Websters Bar

Sydney is lucky enough to be home to four Society partner bars — the largest number of any city ‘down under’. The latest venue to be able to name itself an official partner bar of The Scotch Malt Whisky Society is Websters – a three-storey powerhouse that quite literally has something for everyone, as Adam Ioannidis reports

Ray Daniel (left) with Matt Bailey from The Scotch Malt Whisky Society (centre)

“You still get to come to a pub and enjoy a parmy, a cold schooner and plenty of tap options – three levels of a vast offering,” Ray Daniel, venue manager at Websters, tells me. “But you can also still find rare drams that are so hard to come by.”

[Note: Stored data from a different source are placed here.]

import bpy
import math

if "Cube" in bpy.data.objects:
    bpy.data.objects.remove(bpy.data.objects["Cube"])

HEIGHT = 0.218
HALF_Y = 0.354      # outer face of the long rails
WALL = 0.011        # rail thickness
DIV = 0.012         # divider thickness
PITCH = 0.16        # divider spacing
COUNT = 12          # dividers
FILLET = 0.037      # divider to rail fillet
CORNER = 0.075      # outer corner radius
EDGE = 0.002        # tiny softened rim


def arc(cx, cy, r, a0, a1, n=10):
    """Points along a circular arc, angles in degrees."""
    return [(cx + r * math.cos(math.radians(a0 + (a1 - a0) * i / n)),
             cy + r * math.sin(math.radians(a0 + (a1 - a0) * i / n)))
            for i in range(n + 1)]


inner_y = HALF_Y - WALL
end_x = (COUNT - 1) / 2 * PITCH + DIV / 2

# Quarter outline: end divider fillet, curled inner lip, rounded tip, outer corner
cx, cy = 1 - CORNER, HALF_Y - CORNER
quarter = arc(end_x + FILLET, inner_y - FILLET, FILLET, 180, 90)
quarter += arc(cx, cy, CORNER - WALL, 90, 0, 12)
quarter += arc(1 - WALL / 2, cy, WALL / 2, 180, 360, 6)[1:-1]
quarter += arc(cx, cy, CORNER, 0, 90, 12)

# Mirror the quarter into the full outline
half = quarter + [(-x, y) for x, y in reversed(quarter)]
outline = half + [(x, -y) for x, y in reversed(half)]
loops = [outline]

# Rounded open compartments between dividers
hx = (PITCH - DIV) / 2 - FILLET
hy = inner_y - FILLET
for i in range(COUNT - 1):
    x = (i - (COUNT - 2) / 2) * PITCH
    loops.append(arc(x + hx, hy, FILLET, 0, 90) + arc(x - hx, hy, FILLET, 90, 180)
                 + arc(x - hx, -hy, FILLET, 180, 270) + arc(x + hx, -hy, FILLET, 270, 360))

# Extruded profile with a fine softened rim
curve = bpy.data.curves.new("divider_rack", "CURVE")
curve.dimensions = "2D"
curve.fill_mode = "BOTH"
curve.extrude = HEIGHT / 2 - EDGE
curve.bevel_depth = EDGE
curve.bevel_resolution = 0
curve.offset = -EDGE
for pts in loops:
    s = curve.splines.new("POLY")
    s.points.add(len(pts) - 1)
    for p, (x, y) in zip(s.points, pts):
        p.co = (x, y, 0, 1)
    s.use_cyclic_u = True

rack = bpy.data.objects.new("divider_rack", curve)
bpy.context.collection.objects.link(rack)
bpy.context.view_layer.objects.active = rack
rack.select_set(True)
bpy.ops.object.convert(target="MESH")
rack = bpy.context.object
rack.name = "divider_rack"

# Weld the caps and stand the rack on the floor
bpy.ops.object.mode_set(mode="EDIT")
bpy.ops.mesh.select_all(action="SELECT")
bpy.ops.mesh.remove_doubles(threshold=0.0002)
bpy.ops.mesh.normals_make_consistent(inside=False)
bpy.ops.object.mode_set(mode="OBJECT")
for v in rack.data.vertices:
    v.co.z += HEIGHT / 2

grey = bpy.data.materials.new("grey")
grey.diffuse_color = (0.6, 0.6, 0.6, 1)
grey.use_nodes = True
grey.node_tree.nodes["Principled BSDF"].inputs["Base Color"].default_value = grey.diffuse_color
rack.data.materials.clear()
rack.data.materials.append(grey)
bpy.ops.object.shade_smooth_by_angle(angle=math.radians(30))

I asked Ray about the bar’s inception and why he decided a partnership with the SMWS was a direction worth pursuing. As it turns out, Websters Bar’s lineage goes back a fair bit and had a direct hand in Ray’s decision to open up and essentially transform what was previously Zanzibar into the expansive venue it is today.

“The idea of Websters was born one morning at 6am — when coming to I noticed a plaque on the side of the building that read: ‘Newtown took its name from the grocery store opened on this site by John and Eliza Webster in 1832. The Websters placed a sign on top of their store that read “New Town Store”. The first recorded official use of the place name of Newtown was made in Sydney Gazette on 24 November, 1832.’

Websters Bar was not completed overnight, though, with Ray saying his first thoughts upon entering the space were ‘fixer upper’. “It was a great space, but it had been neglected in a lot of ways. There didn’t seem to be scope for what it would have cost to make the whole venue ‘one’. However, it was made possible.”

Ray has spent a fair chunk of his life in the realm of hospitality, starting off at a country pub “affectionately called Tatt’s” when he was 18; when it came time to tackle what would become Websters Bar, he was already a veteran of the trade. “At 23 I went to the Hotel Bondi, The Clarendon (now called the Dove & Olive), then Tea Gardens Hotel, then up to Erina to the Woodport Inn (now the Sunkin Monkey) and lastly to The KB Hotel (now called the Keg & Brew) – we all miss that little pub. Looking back at that list it pretty much looks like I mess up the name of the pub and move on!”


Websters Bar is many things, one of which is a whisky bar. Ray’s love for bourbon and rye played a big part in the spirit having such a prominence in the venue; what started off as 138 whiskies behind the bar quickly escalated, however.

“The scope of over 1,000 whiskies on the bar was never something that was conceivable really,” he says. “We were happy with every bottle number we went up. Getting to 300 and 400 was exciting enough. It developed from requests of customers and looking into the industry.

“Building Websters into a ‘Whisky Bar’ took a lot of support from the industry. You guys, obviously Matt Bailey in particular, have been a massive help in supporting that. Adding the quality of Society whisky to our bar was a no-brainer, and we are humbled that you have given us that respect. Oh, and Society whisky is a damn fine selection, that never hurts.

“There have been a lot of customers, who I now call very good mates, that have helped with their passion for Society whisky. I’m certainly still a ‘noob’ to it and I’m enjoying the road so far. It’s an in-depth list of distilleries and whisky knowledge the Society holds, the most important part of that to me is everyone involved has been completely open-armed and inviting. You could easily be daunted approaching such a catalogue, however, it has never felt like that at any moment.”

Websters is building its offering of SMWS bottlings


So, what can patrons find upon entering Websters Bar? Well, everything. The ground floor (or King St Bar, as it is called) is adorned with ample steampunk décor to provide an industrial-era aesthetic and is a great place to get a classic Aussie pub feed and cold schooner. Climb the stairs to the second level and you’ll find yourself a few decades in the future — the 1920s — with a sultry speakeasy atmosphere and a delicious grill menu, local wine varietals and, of course, over 1,000 whiskies to choose from, including a range of Society casks to sample and enjoy.

The top floor harks back to what Ray describes as a “dad’s shed” appeal, bringing 1950s Aussie backyard aesthetic to Newtown, Sydney. The balcony offers a variety of modern bar meals with long wooden tables and turf flooring. It’s a great way to end a day while the sun sets over the city. “Websters Bar is five years old,” says Ray.

“However, the building has been a venue since 1863, when it was called the Daniel Webster Hotel. It went on to become the Oxford Tavern, then Zanzibar, and now back to its roots – Websters Bar.”

Take me to Websters Bar